They obviously went to a lot of trouble to design a new touch-based interface. But because they need backwards compatibility as well, they have a “traditional” apps isolated into a kind of “Windows 7 ghetto”, something that looks just like Windows 7, and with no visible trace of being integrated into the whole Win8/touch thing… And this is for traditional PC’s. On my PC, I’m apparently going to have to choose which environment I’m using currently, because there’s limited interaction between them. And both worlds are going to suffer from that.
But why did they do this? A traditional PC doesn’t benefit from a touch interface. So on a PC, they went to the trouble of providing a new, shiny-looking UI, which doesn’t integrate well with what a PC needs to do, or with the apps that already exist on a PC.
And on tablets?

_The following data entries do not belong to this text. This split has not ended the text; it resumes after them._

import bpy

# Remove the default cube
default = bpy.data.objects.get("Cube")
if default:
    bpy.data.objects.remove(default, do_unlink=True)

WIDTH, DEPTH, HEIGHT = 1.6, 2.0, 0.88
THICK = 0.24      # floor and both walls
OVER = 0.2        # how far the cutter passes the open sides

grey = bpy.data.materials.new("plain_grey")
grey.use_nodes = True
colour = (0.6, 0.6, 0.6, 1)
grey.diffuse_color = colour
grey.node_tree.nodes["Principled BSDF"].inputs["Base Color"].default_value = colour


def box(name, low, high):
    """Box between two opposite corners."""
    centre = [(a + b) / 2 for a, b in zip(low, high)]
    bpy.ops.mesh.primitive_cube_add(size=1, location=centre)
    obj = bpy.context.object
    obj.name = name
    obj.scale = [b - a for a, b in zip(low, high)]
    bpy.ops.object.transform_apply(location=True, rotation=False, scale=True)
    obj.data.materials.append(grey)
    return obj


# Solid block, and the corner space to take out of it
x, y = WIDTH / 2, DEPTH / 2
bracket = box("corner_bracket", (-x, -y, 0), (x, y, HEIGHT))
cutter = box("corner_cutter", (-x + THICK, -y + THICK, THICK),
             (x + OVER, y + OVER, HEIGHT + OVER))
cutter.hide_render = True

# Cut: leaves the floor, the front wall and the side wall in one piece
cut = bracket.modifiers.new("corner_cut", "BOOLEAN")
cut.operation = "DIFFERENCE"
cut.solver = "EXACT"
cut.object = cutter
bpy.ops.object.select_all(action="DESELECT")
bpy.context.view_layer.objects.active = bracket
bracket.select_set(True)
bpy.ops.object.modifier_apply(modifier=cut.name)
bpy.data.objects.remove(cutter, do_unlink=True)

Well, they’re most likely going to use the infamous ARM port of Windows, aren’t they? And that means they won’t be able to run existing applications anyway. But they still get to drag around the entire legacy desktop “ghetto” UI. Why? So that they can run the PC versions of Excel or Visual Studio (assuming an ARM port exists)? Yeah, that’ll be hilarious to use.

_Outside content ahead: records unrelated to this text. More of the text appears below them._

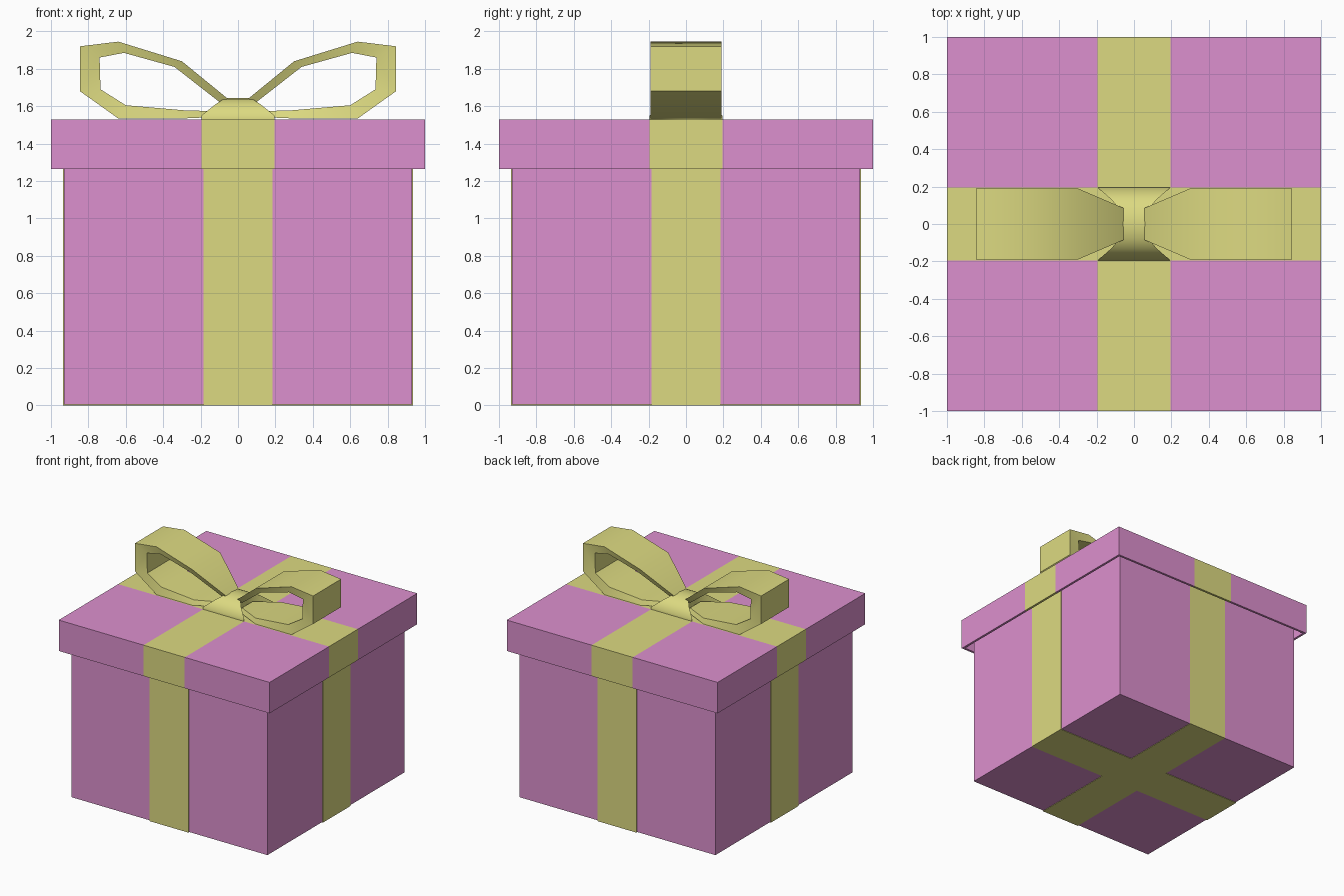
import bpy
import bmesh
from mathutils import Matrix, Vector

if "Cube" in bpy.data.objects:
    bpy.data.objects.remove(bpy.data.objects["Cube"])


def material(name, color):
    m = bpy.data.materials.new(name)
    m.diffuse_color = (*color, 1)
    m.use_nodes = True
    m.node_tree.nodes["Principled BSDF"].inputs["Base Color"].default_value = m.diffuse_color
    return m


PINK = material("pink_card", (0.72, 0.28, 0.62))
YELLOW = material("yellow_ribbon", (0.72, 0.70, 0.22))


def finish(bm, name, mats, smooth=False):
    bmesh.ops.recalc_face_normals(bm, faces=bm.faces[:])
    for f in bm.faces:
        f.smooth = smooth
    me = bpy.data.meshes.new(name)
    bm.to_mesh(me)
    bm.free()
    for m in mats:
        me.materials.append(m)
    ob = bpy.data.objects.new(name, me)
    bpy.context.collection.objects.link(ob)
    return ob


def box_mesh(sx, sy, z0, z1):
    bm = bmesh.new()
    mat = Matrix.Translation((0, 0, (z0 + z1) / 2)) @ Matrix.Diagonal((sx, sy, z1 - z0, 1))
    bmesh.ops.create_cube(bm, size=1, matrix=mat)
    return bm


# Box body with two ribbon bands wrapped around it
finish(box_mesh(1.86, 1.86, 0.004, 1.49), "box_body", [PINK])
finish(box_mesh(0.37, 1.872, 0, 1.48), "ribbon_band_front_back", [YELLOW])
finish(box_mesh(1.872, 0.37, 0, 1.48), "ribbon_band_sides", [YELLOW])

# Hollow lid, split along the ribbon edges so the ribbon lies flush
bm = box_mesh(2, 2, 1.265, 1.53)
for axis in (Vector((1, 0, 0)), Vector((0, 1, 0))):
    for s in (-0.195, 0.195):
        bmesh.ops.bisect_plane(bm, geom=bm.verts[:] + bm.edges[:] + bm.faces[:],
                               plane_co=axis * s, plane_no=axis)
for f in bm.faces:
    c = f.calc_center_median()
    f.material_index = int(abs(c.x) < 0.19 or abs(c.y) < 0.19)
bottom = [f for f in bm.faces if f.calc_center_median().z < 1.27]
bmesh.ops.delete(bm, geom=bottom, context='FACES')
lid = finish(bm, "lid", [PINK, YELLOW])
# An open shell needs its normals pointing outwards before it is thickened
if next(p for p in lid.data.polygons if p.center.z > 1.52).normal.z < 0:
    lid.data.flip_normals()
shell = lid.modifiers.new("shell", 'SOLIDIFY')
shell.thickness = 0.02
shell.offset = -1
shell.use_even_offset = True


def loft(bm, rings):
    rows = [[bm.verts.new(p) for p in r] for r in rings]
    for a, b in zip(rows, rows[1:]):
        n = len(a)
        for i in range(n):
            bm.faces.new((a[i], a[(i + 1) % n], b[(i + 1) % n], b[i]))
    bm.faces.new(rows[0])
    bm.faces.new(rows[-1][::-1])


# Bow loops: outer (x, z), inner (x, z), half width
LOOP = [
    ((0.055, 1.64), (0.09, 1.615), 0.085),
    ((0.30, 1.84), (0.34, 1.81), 0.19),
    ((0.64, 1.945), (0.61, 1.885), 0.19),
    ((0.845, 1.92), (0.74, 1.86), 0.19),
    ((0.845, 1.68), (0.735, 1.69), 0.19),
    ((0.64, 1.534), (0.60, 1.605), 0.19),
    ((0.30, 1.534), (0.29, 1.578), 0.19),
    ((0.055, 1.545), (0.09, 1.572), 0.085),
]
for name, s in (("bow_loop_right", 1), ("bow_loop_left", -1)):
    bm = bmesh.new()
    loft(bm, [[(s * o[0], -w, o[1]), (s * o[0], w, o[1]),
               (s * i[0], w - 0.012, i[1]), (s * i[0], -w + 0.012, i[1])]
              for o, i, w in LOOP])
    finish(bm, name, [YELLOW], smooth=True)

# Knot: pinched strip arching over the middle (y, half width, height)
KNOT = [(-0.195, 0.195, 1.55), (-0.13, 0.12, 1.61), (-0.08, 0.08, 1.637), (0, 0.06, 1.643),
        (0.08, 0.08, 1.637), (0.13, 0.12, 1.61), (0.195, 0.195, 1.55)]
bm = bmesh.new()
loft(bm, [[(-w, y, z), (w, y, z), (w, y, 1.525), (-w, y, 1.525)] for y, w, z in KNOT])
finish(bm, "bow_knot", [YELLOW], smooth=True)
bpy.ops.object.select_all(action='DESELECT')
for n in ("bow_knot", "bow_loop_left", "bow_loop_right"):
    bpy.data.objects[n].select_set(True)
bpy.context.view_layer.objects.active = bpy.data.objects["bow_knot"]
bpy.ops.object.shade_smooth_by_angle(angle=0.9)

From what we’ve seen so far, Microsoft has managed to produce a good touch-based UI — something that might actually give them a fighting chance in the tablet space. And they’ve got a good keyboard/mouse-based UI already. (A good command-line based UI is still MIA, of course) — and at the same time, Windows Phone makes no attempt at compatibility, and lives in its own little world.
I suspect that one of the keys to Apple’s success is that they’ve exploited each platform’s differences. They didn’t try to make OSX run on the iPhone or iPad. They wrote iOS for that (admittedly with a lot of code reuse, but as separate beasts with separate APIs and UIs). The result is that every iPad app is written for iOS and for touch. Every OSX app is written for OSX and for the “PC” platform, for mouse and keyboard.
Trying to make every device do everything, as Microsoft is seemingly doing, sounds like it will merely give us the “traditional” Windows experience, the feeling that every app is written in another era, for a very different platform, with no attempt at fitting in. So our mouse-based apps on our tablets will get a fresh brush of paint, and then they’ll be let loose on the WinTablet. We’ll get touch-based apps designed for tablets, running on PC Windows, and trying to coexist with Excel, Visual Studio, Minesweeper, Notepad and Outlook. And no matter where the user turns, he’ll be faced with apps designed for a completely different UI paradigm. But for what purpose? Does Microsoft seriously think people will buy their tablet over the iPad because it runs MS Word? And are people going to buy a Windows 8 PC just so they can, using a mouse, play a port of Angry Birds or another touch-based game?
I don’t understand the attempt to make both coexist on every device. Neither PC’s nor tablets need both. Do they? Both seem to be weakened by the presence of the other. Can you honestly say that you’d like your iPad more, if it allowed you to run OSX apps out of the box, without requiring the apps to be rewritten and redesigned for touch? I doubt it.
I don’t get it.